It wasn’t until a few years later, when I moved near to Dubai, that I finally took the plunge and started. The turning point was when listening to a podcast by ex-Navy Seal- David Goggins (look him up), where he was speaking about taking risks in life. He said “Instead of thinking about all the reasons why you can’t do something, ask yourself “What if you could? What if you achieved that impossible thing?” Again the thought crossed my mind, what if you could learn to play well? Crazy talk! But this time, I listened.
After a brief search of piano instruction in Dubai, I found S&C piano school and booked my first lesson with Stefan Joubert. I was, of course, excited and a little nervous. In my mind, I wondered “what will happen? Is the teacher patient? Will it be too difficult?” But thankfully, at the same time, I thought “What If I enjoy it? What if I can learn to play well?”

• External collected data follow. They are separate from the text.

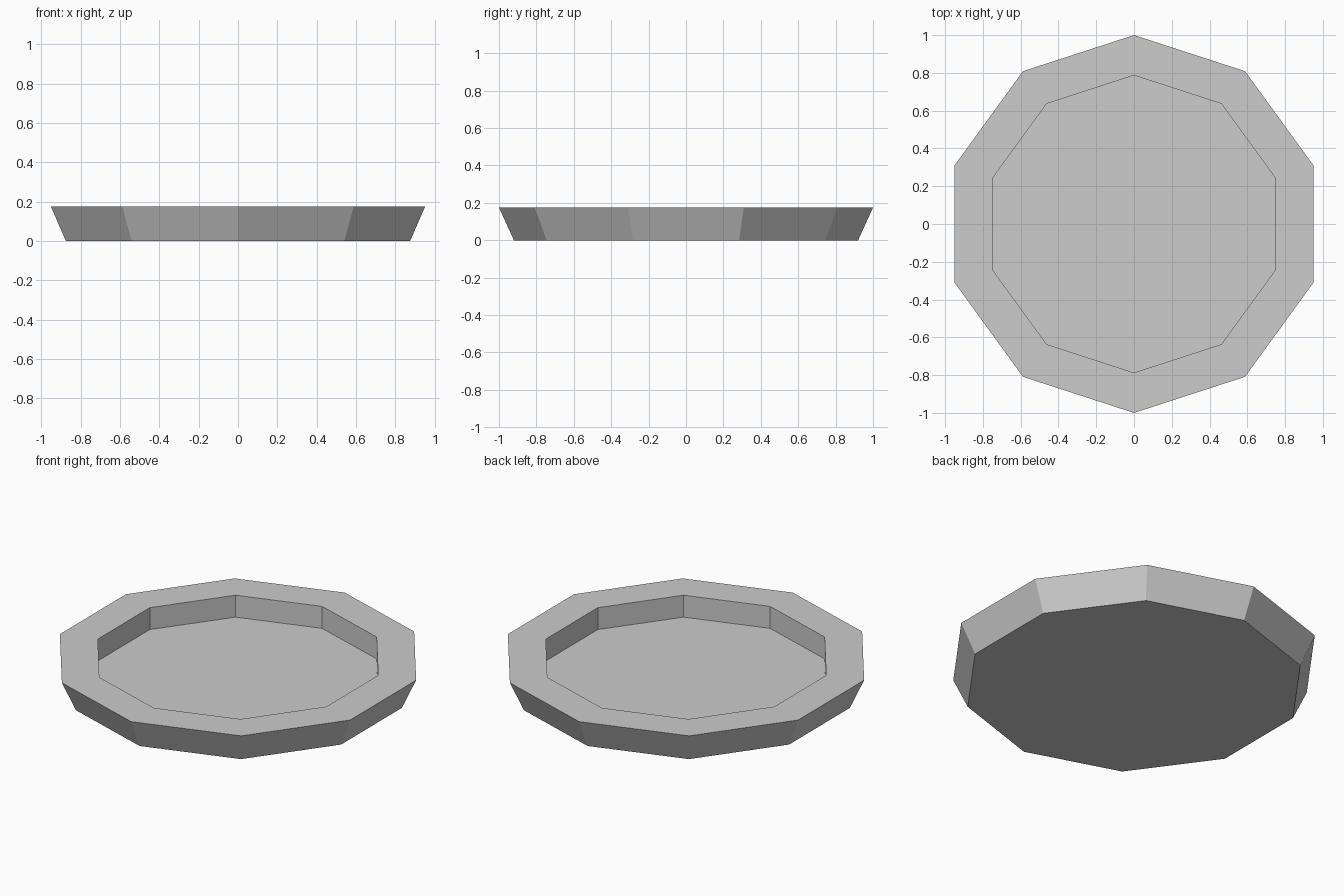
import bpy, bmesh, math

if "Cube" in bpy.data.objects:
    bpy.data.objects.remove(bpy.data.objects["Cube"])

SIDES = 10
# (radius, height) profile: base edge, outer rim, inner rim, tray floor edge
PROFILE = [(0.92, 0.0), (1.0, 0.175), (0.787, 0.175), (0.787, 0.045)]

grey = bpy.data.materials.new("light_grey")
grey.diffuse_color = (0.604, 0.604, 0.604, 1)
grey.use_nodes = True
grey.node_tree.nodes["Principled BSDF"].inputs["Base Color"].default_value = grey.diffuse_color


def ring(bm, radius, z):
    """Ten-sided ring with a corner on the y axis."""
    step = 2 * math.pi / SIDES
    return [bm.verts.new((radius * math.sin(i * step), radius * math.cos(i * step), z))
            for i in range(SIDES)]


# Shallow dish: flared outer wall, flat rim, straight inner wall
bm = bmesh.new()
rings = [ring(bm, r, z) for r, z in PROFILE]
for a, b in zip(rings, rings[1:]):
    for i in range(SIDES):
        j = (i + 1) % SIDES
        bm.faces.new((a[i], a[j], b[j], b[i]))

# Underside and recessed floor
bm.faces.new(rings[0])
bm.faces.new(rings[-1])
bmesh.ops.recalc_face_normals(bm, faces=bm.faces)

mesh = bpy.data.meshes.new("dish")
bm.to_mesh(mesh)
bm.free()
mesh.materials.append(grey)
dish = bpy.data.objects.new("dish", mesh)
bpy.context.collection.objects.link(dish)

My first lesson was in Dubai (in a tall building) and getting into the place was not the easiest. I suspected that this was simply the first test of my commitment and that only the most dedicated students would make it up to the umpteenth floor and the studio! I was concerned that my lack of experience would be a hindrance- but I needn’t have worried. Upon sitting at the piano, and telling Stefan that my current musical knowledge was that of a chimpanzee, rather than be concerned, he was delighted! A blank slate in a new pianist is excellent as he says there are “no bad habits to iron out”.
Anyhow, 18 months later, I still have lessons, and I love it. I’m delighted I took the leap and began when I did. I can’t change the past, but I can focus on the present and be the best I can. I have not yet been booked to play in Jordan, but I’m sure it’s just a matter of time!
Remember- there are no rules to say when and how you should start or how musical you need to be. It doesn’t matter where or when you start, just get going. We all have doubts, but ask yourself one question.